Ahmed during an interview with Nigerian Television Authority (NTA), Good Morning Nigeria breakfast show said currently the government is dealing with a situation of low revenue and high expenditure.
She added that the global COVID-19 pandemic also affected government revenue and has forced the federal government to borrow more than was initially planned.
The Minister noted that as a way out, there are plans by her Ministry to stimulate revenue growth at a pace higher than government expenditure.
In her words; "These are very difficult challenging times because revenues are low and the demand for expenditures are very high understandably because we have to keep intervening to make sure the pandemic is contained as well as the economic impact it has caused.
"In our case in Nigeria, the crash of the crude oil prices really hit us very hard in terms of revenue. We have very low revenues, we have very high expenditures. What we have done so far is just to provide some stability to make sure salaries are paid, pensions are received every month; that we send funds to the judiciary and the legislature; that we meet our debt service obligations.
"That's what we are doing. It also means we have had to borrow more than we have planned before the COVID-19 started because we need to still continue to invest in infrastructure using our national budget.

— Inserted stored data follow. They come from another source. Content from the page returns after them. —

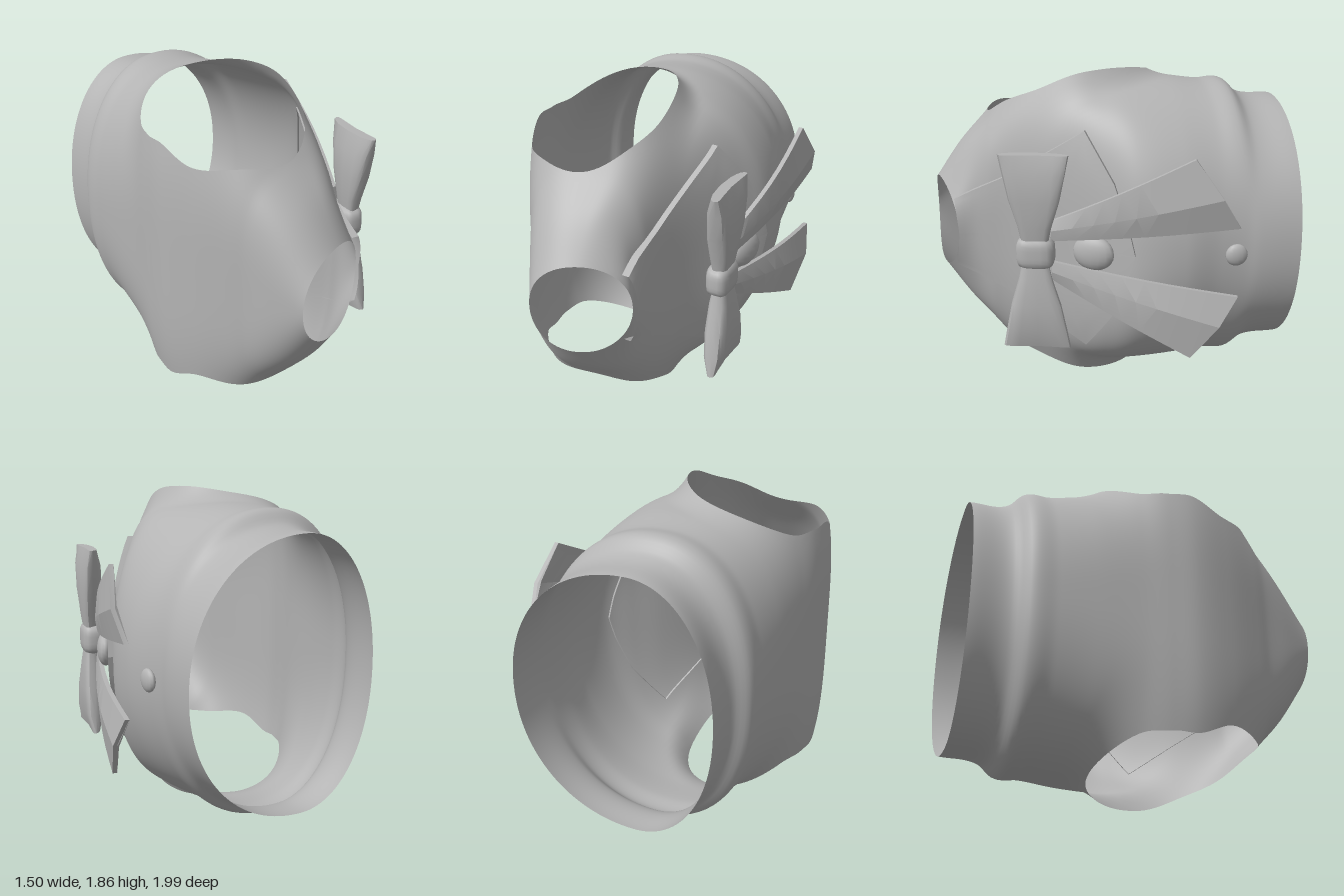
import * as THREE from 'three';
import { toCreasedNormals } from 'three/addons/utils/BufferGeometryUtils.js';

const MID = 0.913; // height of the mirror plane

// Torso sections along z: back x, front x, half height, back squareness, front squareness
const stations = [-0.99, -0.76, -0.69, -0.55, -0.35, -0.1, 0.05, 0.2, 0.4, 0.6, 0.7, 0.8, 0.93];
const sections = [
  -0.56, 0.59, 0.735, 2.1, 2.1,
  -0.575, 0.58, 0.765, 2.1, 2.1,
  -0.635, 0.57, 0.83, 2.2, 2.1,
  -0.655, 0.57, 0.83, 2.3, 2.1,
  -0.68, 0.59, 0.85, 2.6, 2.1,
  -0.71, 0.54, 0.85, 3.4, 2.4,
  -0.735, 0.43, 0.835, 4.5, 2.9,
  -0.75, 0.31, 0.81, 5, 3.4,
  -0.71, 0.18, 0.75, 5, 3.2,
  -0.635, 0.08, 0.67, 4.5, 3,
  -0.59, 0.045, 0.59, 4, 2.8,
  -0.55, 0.02, 0.48, 3, 2.4,
  -0.49, 0.03, 0.265, 2.1, 2.1,
];
const spline = new THREE.CubicInterpolant(stations, sections, 5, new Float32Array(5));

function section(z) {
  const [back, front, h, nBack, nFront] = spline.evaluate(z);
  const t = THREE.MathUtils.smoothstep(z, 0.4, 0.93);
  const cx = THREE.MathUtils.lerp(-0.1, -0.23, t);
  return { cx, h, a: [cx - back, front - cx], n: [nBack, nFront] };
}

// Rows of points joined into a sheet; keep() can leave out triangles
function sheet(rows, wrap = false, keep = () => true) {
  const w = rows[0].length, index = [];
  for (let i = 0; i < rows.length - 1; i++) {
    for (let j = 0; j < (wrap ? w : w - 1); j++) {
      const k = (j + 1) % w;
      const a = i * w + j, b = i * w + k, c = a + w, d = b + w;
      for (const t of [[a, b, c], [b, d, c]]) if (keep(t)) index.push(...t);
    }
  }
  const g = new THREE.BufferGeometry();
  g.setAttribute('position', new THREE.Float32BufferAttribute(rows.flat(2), 3));
  g.setIndex(index);
  g.computeVertexNormals();
  return g;
}

// Open shell with neck, waist and two flared arm holes
function torsoGeometry() {
  const rows = [], inside = [];
  const N = 160, M = 110;
  for (let i = 0; i <= M; i++) {
    const row = [];
    for (let j = 0; j < N; j++) {
      let z = -0.99 + 1.92 * i / M;
      const s = section(z), th = j / N * Math.PI * 2;
      const c = Math.cos(th), sn = Math.sin(th), f = c > 0 ? 1 : 0, n = s.n[f];
      const r = (Math.abs(c / s.a[f]) ** n + Math.abs(sn / s.h) ** n) ** (-1 / n);
      let x = s.cx + r * c, y = r * sn;
      // points within an arm hole slide out to its edge
      const dx = (x + 0.325) / 0.39, dz = (z - 0.2) / 0.475, q = Math.hypot(dx, dz);
      const hit = q < 1 && Math.abs(y) > 0.3;
      inside.push(hit);
      if (hit && q > 0.6) {
        x = -0.325 + dx / q * 0.39;
        z = 0.2 + dz / q * 0.475;
        const e = section(z), g = x > e.cx ? 1 : 0, m = e.n[g];
        const u = Math.min(0.995, Math.abs(x - e.cx) / e.a[g]);
        y = Math.sign(y) * e.h * (1 - u ** m) ** (1 / m);
      }
      // the cloth rises towards the arm holes, most at their sides
      const near = Math.max(0, 1 - Math.max(0, q - 1) / 0.3) ** 2;
      const amp = 0.03 + 0.075 * (dx / Math.max(q, 0.01)) ** 2;
      y += Math.sign(y) * amp * near * THREE.MathUtils.smoothstep(Math.abs(y), 0.3, 0.65);
      // tilt the neck opening
      const k = THREE.MathUtils.clamp((z - 0.68) / 0.25, 0, 1);
      row.push([x, y, z + k * (0.07 - 0.47 * (x + 0.49) ** 2)]);
    }
    rows.push(row);
  }
  return sheet(rows, true, t => !t.every(v => inside[v]));
}

// Front surface of the torso at a given z and y
function chestX(z, y) {
  const s = section(z), n = s.n[1], u = Math.min(0.98, Math.abs(y) / s.h);
  return s.cx + s.a[1] * (1 - u ** n) ** (1 / n);
}

// One half of the wide collar, with its folded edge
function collarGeometry(side) {
  const edge = [[0.89, 0.2], [0.62, 0.335], [0.4, 0.48], [0.17, 0.64], [0.03, 0.38], [-0.04, 0.14], [-0.07, 0]];
  const rows = [], steps = 5;
  for (let i = 0; i < edge.length - 1; i++) {
    for (let k = 0; k < steps + (i === edge.length - 2 ? 1 : 0); k++) {
      const t = k / steps, v = (i + t) / (edge.length - 1);
      const z1 = THREE.MathUtils.lerp(edge[i][0], edge[i + 1][0], t);
      const y1 = THREE.MathUtils.lerp(edge[i][1], edge[i + 1][1], t);
      const z0 = 0.87 - 0.94 * v, row = [];
      for (let j = 0; j <= 8; j++) {
        const z = THREE.MathUtils.lerp(z0, z1, j / 8), y = y1 * j / 8;
        row.push([chestX(z, y) + 0.035, y * side, z]);
      }
      const [x, y, z] = row[8];
      row.push([x - 0.04, y, z - 0.01]);
      rows.push(row);
    }
  }
  const g = sheet(rows);
  if (side > 0) g.index.array.reverse();
  return toCreasedNormals(g, 0.6);
}

// Closed solid from rings of points
function solid(rings, side, crease) {
  const mean = r => r[0].map((_, a) => r.reduce((s, p) => s + p[a], 0) / r.length);
  const cap = r => r.map(() => mean(r));
  const last = rings[rings.length - 1];
  const rows = [cap(rings[0]), ...rings, cap(last)].map(r => r.map(([x, y, z]) => [x, y * side, z]));
  const g = sheet(rows, true);
  if (side < 0) g.index.array.reverse();
  return toCreasedNormals(g, crease);
}

// Bow loop: height, half width, half thickness
function loopGeometry(side) {
  const rings = [[0.05, 0.07, 0.04], [0.15, 0.09, 0.055], [0.3, 0.135, 0.065],
    [0.45, 0.165, 0.06], [0.555, 0.185, 0.03]].map(([y, w, t]) => {
    const ring = [];
    for (let j = 0; j < 16; j++) {
      const a = -j / 16 * Math.PI * 2, c = Math.cos(a), d = Math.sin(a);
      const u = w * Math.sign(c) * Math.abs(c) ** 0.6;
      const x = 0.41 - 0.22 * u + 0.7 * u * u + t * Math.sign(d) * Math.abs(d) ** 0.6;
      ring.push([x, y, 0.46 + u]);
    }
    return ring;
  });
  return solid(rings, side, 0.7);
}

// Ribbon tail: outer corner, ridge and inner corner at each step
function tailGeometry(side) {
  const near = [[0.4, 0.17, 0.37], [0.42, 0.12, 0.37], [0.41, 0.06, 0.37]];
  const far = [[0.685, 0.565, -0.36], [0.75, 0.36, -0.5], [0.73, 0.195, -0.6]];
  const rings = [];
  for (let i = 0; i <= 8; i++) {
    const t = i / 8, bulge = 0.035 * Math.sin(Math.PI * t);
    const top = near.map((p, k) => p.map((v, a) =>
      THREE.MathUtils.lerp(v, far[k][a], t) + (a === 0 ? bulge : 0)));
    const under = top.map(([x, y, z]) => [x - 0.025, y, z - 0.005]).reverse();
    rings.push([...top, ...under]);
  }
  return solid(rings, side, 0.35);
}

export function createModel() {
  const group = new THREE.Group();
  group.position.y = MID;
  const cloth = new THREE.MeshStandardMaterial({ color: 0xb4b4b4, side: THREE.DoubleSide });
  cloth.name = 'grey cloth';
  const add = (name, geometry) => {
    const mesh = new THREE.Mesh(geometry, cloth);
    mesh.name = name;
    group.add(mesh);
    return mesh;
  };

  add('torso', torsoGeometry());
  for (const [label, side] of [['upper', 1], ['lower', -1]]) {
    add(label + 'Collar', collarGeometry(side));
    add(label + 'BowLoop', loopGeometry(side));
    add(label + 'RibbonTail', tailGeometry(side));
  }

  // Bow knot, brooch and button
  const knot = add('bowKnot', new THREE.SphereGeometry(1, 20, 14));
  const p = knot.geometry.attributes.position;
  for (let i = 0; i < p.count; i++) {
    const v = new THREE.Vector3().fromBufferAttribute(p, i);
    const k = (v.x ** 4 + v.y ** 4 + v.z ** 4) ** -0.25;
    p.setXYZ(i, v.x * k * 0.065, v.y * k * 0.09, v.z * k * 0.105);
  }
  knot.geometry.computeVertexNormals();
  knot.position.set(0.405, 0, 0.455);
  knot.rotation.y = -0.25;

  const brooch = add('brooch', new THREE.SphereGeometry(1, 16, 12));
  brooch.scale.set(0.05, 0.1, 0.12);
  brooch.position.set(0.465, 0, 0.145);
  brooch.rotation.y = -0.5;

  const button = add('button', new THREE.SphereGeometry(1, 14, 10));
  button.scale.set(0.028, 0.062, 0.062);
  button.position.set(0.605, 0, -0.62);

  // Keep the mirror plane at its height inside a plain root
  const root = new THREE.Group();
  root.name = 'sailorTop';
  root.add(group);
  return root;
}
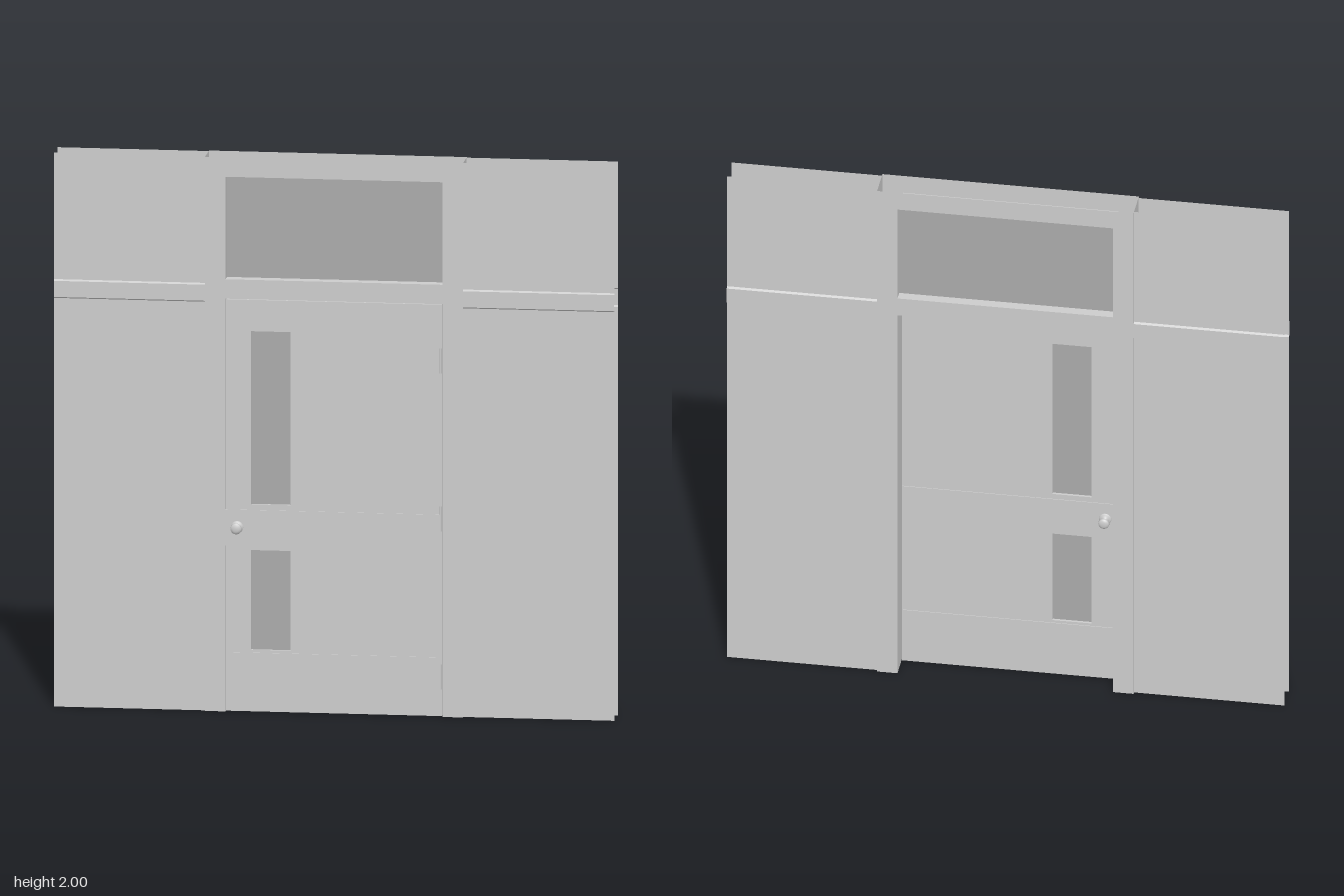
import * as THREE from 'three';

const FRONT = 0.035, BACK = -0.08;          // faces of the hollow frame
const HALF = 0.46, OPEN = 0.387;            // frame half width, opening half width
const DOOR_TOP = 1.49, DOOR_BACK = 0.004;
const TRANSOM = [1.56, 1.93];
const LITES = [[0.225, 0.585], [0.75, 1.375]];
const LITE_X = [-0.295, -0.155];

const grey = new THREE.MeshStandardMaterial({ color: 0xcccccc });
const sheet = new THREE.MeshStandardMaterial({ color: 0xcccccc, side: THREE.DoubleSide });
const glass = new THREE.MeshStandardMaterial({ color: 0xaaaaaa });

function add(parent, name, geometry, material = grey) {
  const mesh = new THREE.Mesh(geometry, material);
  mesh.name = name;
  parent.add(mesh);
  return mesh;
}

function group(parent, name) {
  const g = new THREE.Group();
  g.name = name;
  parent.add(g);
  return g;
}

// Box given by its limits
function box(parent, name, x0, x1, y0, y1, z0, z1, material) {
  const mesh = add(parent, name, new THREE.BoxGeometry(x1 - x0, y1 - y0, z1 - z0), material);
  mesh.position.set((x0 + x1) / 2, (y0 + y1) / 2, (z0 + z1) / 2);
  return mesh;
}

function rect(Type, x0, x1, y0, y1) {
  return new Type([[x0, y0], [x1, y0], [x1, y1], [x0, y1]].map(p => new THREE.Vector2(...p)));
}

// Open sheet swept along z or x from a polyline of [a, y] points
function strip(points, from, to, along) {
  const pos = [];
  const at = ([a, y], t) => (along === 'z' ? [a, y, t] : [t, y, a]);
  for (let i = 0; i + 1 < points.length; i++) {
    const [p, q] = [points[i], points[i + 1]];
    pos.push(...at(p, from), ...at(p, to), ...at(q, to), ...at(p, from), ...at(q, to), ...at(q, from));
  }
  const g = new THREE.BufferGeometry();
  g.setAttribute('position', new THREE.Float32BufferAttribute(pos, 3));
  g.computeVertexNormals();
  return g;
}

export function createModel() {
  const model = new THREE.Group();
  model.name = 'doorway';

  // Hollow frame: pierced front and back faces, open at top and foot
  const frame = group(model, 'frame');
  const outline = new THREE.Shape([
    [-HALF, 0], [-OPEN, 0], [-OPEN, DOOR_TOP], [OPEN, DOOR_TOP],
    [OPEN, 0], [HALF, 0], [HALF, 2], [-HALF, 2],
  ].map(p => new THREE.Vector2(...p)));
  outline.holes.push(rect(THREE.Path, -OPEN, OPEN, ...TRANSOM));
  add(frame, 'frameFront', new THREE.ShapeGeometry(outline), sheet).position.z = FRONT;
  const rear = add(frame, 'frameBack', new THREE.ShapeGeometry(outline), sheet);
  rear.position.z = BACK;
  rear.rotation.y = Math.PI;
  for (const s of [-1, 1]) {
    add(frame, 'frameSide', strip([[s * HALF, 0], [s * HALF, 2]], FRONT, BACK, 'z'), sheet);
  }
  add(frame, 'doorReveal', strip(
    [[-OPEN, 0], [-OPEN, DOOR_TOP], [OPEN, DOOR_TOP], [OPEN, 0]], FRONT, BACK, 'z'), sheet);
  const [t0, t1] = TRANSOM;
  add(frame, 'transomReveal', strip(
    [[-OPEN, t0], [-OPEN, t1], [OPEN, t1], [OPEN, t0], [-OPEN, t0]], FRONT, BACK, 'z'), sheet);
  box(frame, 'transomGlass', -0.402, 0.402, t0 - 0.015, t1 + 0.015, -0.042, -0.008, glass);

  // Thin wall sheets with a raised rail, front and back, either side of the frame
  for (const [z, out] of [[0.025, 0.008], [-0.07, -0.008]]) {
    const profile = [[z, 0], [z, 1.475], [z + out, 1.48], [z + out, 1.538], [z, 1.543], [z, 2]];
    for (const s of [-1, 1]) {
      add(model, 'wallSheet', strip(profile, s * HALF, s, 'x'), sheet);
    }
  }

  // Door leaf with two narrow lites
  const door = group(model, 'door');
  const leaf = rect(THREE.Shape, -OPEN + 0.002, OPEN - 0.002, 0.003, DOOR_TOP - 0.002);
  for (const lite of LITES) leaf.holes.push(rect(THREE.Path, ...LITE_X, ...lite));
  add(door, 'doorLeaf', new THREE.ExtrudeGeometry(leaf, {
    depth: FRONT - DOOR_BACK, bevelEnabled: false,
  })).position.z = DOOR_BACK;
  for (const [y0, y1] of LITES) {
    box(door, 'liteGlass', ...LITE_X, y0, y1, 0.014, 0.025, glass);
  }

  // Lock rail plates and kick plates on both faces
  for (const [z0, z1] of [[FRONT, FRONT + 0.003], [DOOR_BACK - 0.003, DOOR_BACK]]) {
    box(door, 'lockPlate', -OPEN, 0.382, 0.6, 0.73, z0, z1);
    box(door, 'kickPlate', -0.384, 0.38, 0.008, 0.215, z0, z1);
  }

  // Knobs turned from one profile: rose, neck and grip
  const knob = new THREE.LatheGeometry([
    [0.022, 0], [0.022, 0.003], [0.018, 0.006], [0.008, 0.009], [0.007, 0.02],
    [0.015, 0.026], [0.02, 0.032], [0.018, 0.038], [0.01, 0.042], [0, 0.042],
  ].map(p => new THREE.Vector2(...p)), 24);
  for (const [z, s] of [[FRONT + 0.003, 1], [DOOR_BACK - 0.003, -1]]) {
    const k = add(door, 'knob', knob);
    k.position.set(-0.345, 0.667, z);
    k.rotation.x = s * Math.PI / 2;
  }

  // Hinge knuckles
  for (const y of [0.145, 0.715, 1.285]) {
    add(door, 'hinge', new THREE.CylinderGeometry(0.004, 0.004, 0.09, 12)).position.set(0.381, y, FRONT);
  }

  return model;
}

We borrowed to invest in key projects such as roads, rail, airports, seaports and several other investments that are required in health and in education and upgrading the social standards and quality of life of our people and Nigeria is not unique as several countries of the world went into recession.
"Almost every other country has had to borrow more than it planned. It means we expanded our deficit very fast in 2020. 2021 is a year that we see as the year of recovery."
"It is a very difficult time. I can explain to you how difficult it is, not just for the Federal Government but also for the states. We see increasing reductions in our FAAC revenues; FAAC revenues are the revenues that we put together every month, that are collected from both oil and non-oil sectors from the collection of the NNPC (Nigerian National Petroleum Corporation) the FIRS (the Federal Inland Revenue Service) and all other revenues collection agencies.
" So, FAAC reduces and whenever FAAC reduces, it is a very difficult situation and in the past one year, we have tried to fall back on some specific accounts that are meant to be saved; savings that when you have such a situation, you fall back on the resources and augment.
It will be recalled that Naija News previously reported that as a result of the shortfall in FAAC for March, the Minister disclosed that the state governors wanted the federal government to borrow from the CBN but the idea was rejected and the Governors were told to manage what they got and seek ways of increasing internally generated revenue.
Meanwhile, Edo State Governor, Godwin Obaseki has warned that it is dangerous for states and the federal government to continue relying on oil revenue.
Obaseki who made the position known on Monday while addressing journalists added that the time to diversify the economy is now as revenue from oil is no longer sustainable.
The Governor went down history lane to recall that before oil was discovered in Nigeria, the regional governments all had other ways of making money but after oil was discovered, all the other revenue sources were abandoned.
He, therefore, urged that the time to revisit other resources and turn them into revenue-making streams so as to increase non-oil revenue is now.
Source: Naija News